Stored data
=-=-=

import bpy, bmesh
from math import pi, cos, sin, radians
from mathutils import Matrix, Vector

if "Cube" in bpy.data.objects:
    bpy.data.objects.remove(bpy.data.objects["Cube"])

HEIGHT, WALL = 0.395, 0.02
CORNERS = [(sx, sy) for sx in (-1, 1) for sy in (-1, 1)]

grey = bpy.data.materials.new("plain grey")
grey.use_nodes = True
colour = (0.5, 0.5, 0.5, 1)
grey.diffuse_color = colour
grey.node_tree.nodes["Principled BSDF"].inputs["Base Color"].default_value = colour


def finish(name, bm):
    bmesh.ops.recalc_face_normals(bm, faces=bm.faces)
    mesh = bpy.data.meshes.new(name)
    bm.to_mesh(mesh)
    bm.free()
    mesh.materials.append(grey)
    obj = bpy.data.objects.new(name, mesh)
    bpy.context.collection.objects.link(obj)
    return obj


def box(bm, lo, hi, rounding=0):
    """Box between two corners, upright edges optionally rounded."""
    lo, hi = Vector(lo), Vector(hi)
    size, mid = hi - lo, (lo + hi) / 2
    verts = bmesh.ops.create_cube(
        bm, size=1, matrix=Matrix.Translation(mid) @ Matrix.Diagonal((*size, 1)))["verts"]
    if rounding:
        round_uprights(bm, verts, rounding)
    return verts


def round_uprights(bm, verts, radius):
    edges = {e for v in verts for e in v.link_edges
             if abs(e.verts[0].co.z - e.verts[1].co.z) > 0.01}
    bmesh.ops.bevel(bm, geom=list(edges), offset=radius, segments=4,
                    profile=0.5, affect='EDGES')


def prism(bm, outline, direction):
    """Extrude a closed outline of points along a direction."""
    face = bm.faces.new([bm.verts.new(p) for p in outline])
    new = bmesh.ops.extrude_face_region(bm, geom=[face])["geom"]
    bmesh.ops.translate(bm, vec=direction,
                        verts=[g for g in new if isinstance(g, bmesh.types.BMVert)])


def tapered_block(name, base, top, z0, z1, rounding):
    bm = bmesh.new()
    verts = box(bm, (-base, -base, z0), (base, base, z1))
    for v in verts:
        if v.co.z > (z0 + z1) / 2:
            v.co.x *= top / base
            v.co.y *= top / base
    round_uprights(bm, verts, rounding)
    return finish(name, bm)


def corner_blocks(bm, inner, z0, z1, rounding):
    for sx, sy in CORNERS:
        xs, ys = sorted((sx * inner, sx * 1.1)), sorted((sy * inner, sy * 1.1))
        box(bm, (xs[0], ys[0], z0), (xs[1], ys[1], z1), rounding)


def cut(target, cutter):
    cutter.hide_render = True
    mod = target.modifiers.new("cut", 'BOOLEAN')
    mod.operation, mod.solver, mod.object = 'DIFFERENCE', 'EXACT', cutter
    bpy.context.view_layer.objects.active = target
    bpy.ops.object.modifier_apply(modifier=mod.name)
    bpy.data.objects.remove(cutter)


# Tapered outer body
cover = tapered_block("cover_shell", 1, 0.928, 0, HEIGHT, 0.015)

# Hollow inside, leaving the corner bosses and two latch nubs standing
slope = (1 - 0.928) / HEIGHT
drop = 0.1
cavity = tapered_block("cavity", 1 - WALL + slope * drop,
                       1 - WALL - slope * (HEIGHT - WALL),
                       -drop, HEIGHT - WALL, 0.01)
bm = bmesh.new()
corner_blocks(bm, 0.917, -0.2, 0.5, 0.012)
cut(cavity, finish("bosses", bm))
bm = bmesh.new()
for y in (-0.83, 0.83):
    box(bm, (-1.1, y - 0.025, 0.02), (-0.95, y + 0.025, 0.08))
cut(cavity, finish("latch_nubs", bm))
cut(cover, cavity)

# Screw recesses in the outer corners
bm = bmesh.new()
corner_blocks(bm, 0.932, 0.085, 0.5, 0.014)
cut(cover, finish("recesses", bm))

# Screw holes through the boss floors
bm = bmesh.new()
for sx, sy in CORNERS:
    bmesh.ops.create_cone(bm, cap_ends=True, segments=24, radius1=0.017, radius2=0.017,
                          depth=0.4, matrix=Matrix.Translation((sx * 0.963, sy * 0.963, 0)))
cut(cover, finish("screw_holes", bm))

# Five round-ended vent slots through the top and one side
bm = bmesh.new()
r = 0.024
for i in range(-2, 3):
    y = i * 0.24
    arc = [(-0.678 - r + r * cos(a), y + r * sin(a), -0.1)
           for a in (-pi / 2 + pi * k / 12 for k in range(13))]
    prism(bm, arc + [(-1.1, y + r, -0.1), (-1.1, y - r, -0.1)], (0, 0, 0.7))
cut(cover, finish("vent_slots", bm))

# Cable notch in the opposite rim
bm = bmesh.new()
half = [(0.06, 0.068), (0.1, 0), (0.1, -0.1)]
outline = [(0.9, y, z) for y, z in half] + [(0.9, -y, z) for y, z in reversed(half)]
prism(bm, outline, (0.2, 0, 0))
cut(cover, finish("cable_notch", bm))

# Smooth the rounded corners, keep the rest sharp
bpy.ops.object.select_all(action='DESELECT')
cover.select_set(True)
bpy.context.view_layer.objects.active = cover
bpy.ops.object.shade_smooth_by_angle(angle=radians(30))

=-=-=

§ DIRECTIONS FOR THIS TASK
Copy only the stretch running from the line containing "prism(bm, arc +" to the final line of the entries, both ends included, exactly as it stands.

§ SOLVED EXERCISE
    prism(bm, arc + [(-1.1, y + r, -0.1), (-1.1, y - r, -0.1)], (0, 0, 0.7))
cut(cover, finish("vent_slots", bm))

# Cable notch in the opposite rim
bm = bmesh.new()
half = [(0.06, 0.068), (0.1, 0), (0.1, -0.1)]
outline = [(0.9, y, z) for y, z in half] + [(0.9, -y, z) for y, z in reversed(half)]
prism(bm, outline, (0.2, 0, 0))
cut(cover, finish("cable_notch", bm))

# Smooth the rounded corners, keep the rest sharp
bpy.ops.object.select_all(action='DESELECT')
cover.select_set(True)
bpy.context.view_layer.objects.active = cover
bpy.ops.object.shade_smooth_by_angle(angle=radians(30))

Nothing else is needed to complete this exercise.